The panels he brought to the City Council meeting may not look like much, but Dick Co says they are one of the keys to his plan for an Evanston Development Cooperative that would build energy-efficient, affordable housing while creating jobs in the community.
Co, an assistant professor of chemistry at Northwestern University, says he plans to leave that job soon to work full time on setting up the cooperative. He says its first efforts would involve building accessory dwelling units in Evanston neighborhoods.
Co was the faculty director for a team of Northwestern students that last year won awards in the U.S. Department of Energy's Solar Decathlon for the energy-efficient house they'd built on campus and transported to Denver for the competition.
The highly-insulated prefabricated panels he plans to use are now manufactured out-of-state, but Co says he eventually hopes to be able to license the technology and make them here.
Co says the cooperative structure of the business would provide an ownership interest to the workers building the homes.
The homes themselves would be owned individually buy their buyers.
He says he hopes to address the high cost of acquiring land for construction in Evanston by focusing on building accessory dwelling units on house lots that the buyers already own.
Typically, he says, the co-op's crew might tear down a dilapidated garage at the back of a lot and replace it with a new garage topped by a coach-house style dwelling unit.
He says he still is getting the new business organized, but hopes to have a website launched more fully describing his plans by later this year.

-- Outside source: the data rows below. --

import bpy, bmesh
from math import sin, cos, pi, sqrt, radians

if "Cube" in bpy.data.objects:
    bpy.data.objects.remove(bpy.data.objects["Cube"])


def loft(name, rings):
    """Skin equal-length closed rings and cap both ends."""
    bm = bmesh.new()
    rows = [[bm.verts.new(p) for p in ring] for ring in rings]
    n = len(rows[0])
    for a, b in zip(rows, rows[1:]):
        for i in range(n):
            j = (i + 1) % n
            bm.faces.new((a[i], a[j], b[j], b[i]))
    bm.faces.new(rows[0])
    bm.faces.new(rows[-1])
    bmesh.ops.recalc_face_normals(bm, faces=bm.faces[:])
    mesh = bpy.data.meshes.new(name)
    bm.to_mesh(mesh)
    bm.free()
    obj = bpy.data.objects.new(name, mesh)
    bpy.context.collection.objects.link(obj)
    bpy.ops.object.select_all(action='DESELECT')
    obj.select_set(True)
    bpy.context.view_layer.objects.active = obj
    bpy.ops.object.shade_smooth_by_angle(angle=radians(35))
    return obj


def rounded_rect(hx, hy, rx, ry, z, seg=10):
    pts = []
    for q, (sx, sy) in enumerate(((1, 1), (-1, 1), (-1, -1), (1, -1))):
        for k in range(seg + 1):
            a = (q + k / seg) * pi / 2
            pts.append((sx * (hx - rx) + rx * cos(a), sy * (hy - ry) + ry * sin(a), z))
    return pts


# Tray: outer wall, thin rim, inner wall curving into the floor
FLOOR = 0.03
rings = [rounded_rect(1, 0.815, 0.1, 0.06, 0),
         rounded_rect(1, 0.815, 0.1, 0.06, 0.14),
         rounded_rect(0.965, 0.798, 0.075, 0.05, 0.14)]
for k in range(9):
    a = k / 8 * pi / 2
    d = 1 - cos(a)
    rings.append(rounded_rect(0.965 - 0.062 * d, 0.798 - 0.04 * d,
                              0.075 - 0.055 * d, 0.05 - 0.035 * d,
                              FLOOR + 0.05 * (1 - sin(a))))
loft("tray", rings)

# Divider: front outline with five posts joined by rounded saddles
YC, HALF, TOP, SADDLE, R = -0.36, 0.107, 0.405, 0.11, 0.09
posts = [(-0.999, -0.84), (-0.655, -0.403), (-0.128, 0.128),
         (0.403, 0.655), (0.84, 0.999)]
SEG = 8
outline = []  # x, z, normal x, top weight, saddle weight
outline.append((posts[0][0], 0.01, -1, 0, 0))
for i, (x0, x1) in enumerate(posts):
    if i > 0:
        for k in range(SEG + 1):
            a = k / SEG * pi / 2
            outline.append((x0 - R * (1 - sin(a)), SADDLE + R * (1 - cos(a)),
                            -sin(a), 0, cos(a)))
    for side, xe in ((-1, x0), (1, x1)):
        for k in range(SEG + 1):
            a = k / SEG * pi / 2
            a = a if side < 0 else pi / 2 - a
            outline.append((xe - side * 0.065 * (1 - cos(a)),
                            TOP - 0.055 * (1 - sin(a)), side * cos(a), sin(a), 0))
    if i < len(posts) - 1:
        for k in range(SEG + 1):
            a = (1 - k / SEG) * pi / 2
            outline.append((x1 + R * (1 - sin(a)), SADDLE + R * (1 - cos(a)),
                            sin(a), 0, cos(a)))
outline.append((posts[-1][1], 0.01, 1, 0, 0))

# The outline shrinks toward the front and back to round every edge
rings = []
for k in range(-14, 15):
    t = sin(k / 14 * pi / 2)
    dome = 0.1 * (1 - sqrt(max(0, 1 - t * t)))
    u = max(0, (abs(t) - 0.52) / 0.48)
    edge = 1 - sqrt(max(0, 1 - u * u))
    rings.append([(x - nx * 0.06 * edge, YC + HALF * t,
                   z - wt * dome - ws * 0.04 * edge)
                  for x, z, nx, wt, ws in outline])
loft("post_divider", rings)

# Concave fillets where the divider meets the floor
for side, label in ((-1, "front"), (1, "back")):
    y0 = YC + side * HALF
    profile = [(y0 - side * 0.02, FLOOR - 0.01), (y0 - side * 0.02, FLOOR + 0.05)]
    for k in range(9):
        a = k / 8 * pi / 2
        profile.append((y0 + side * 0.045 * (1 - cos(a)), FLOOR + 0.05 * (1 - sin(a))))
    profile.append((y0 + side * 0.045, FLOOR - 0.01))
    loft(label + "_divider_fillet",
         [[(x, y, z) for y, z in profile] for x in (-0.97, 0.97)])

He said he's not asking for any financial assistance from the city now, but wants to discuss how from a regulatory standpoint the work can be done "in a neighborly, interesting and equitable way."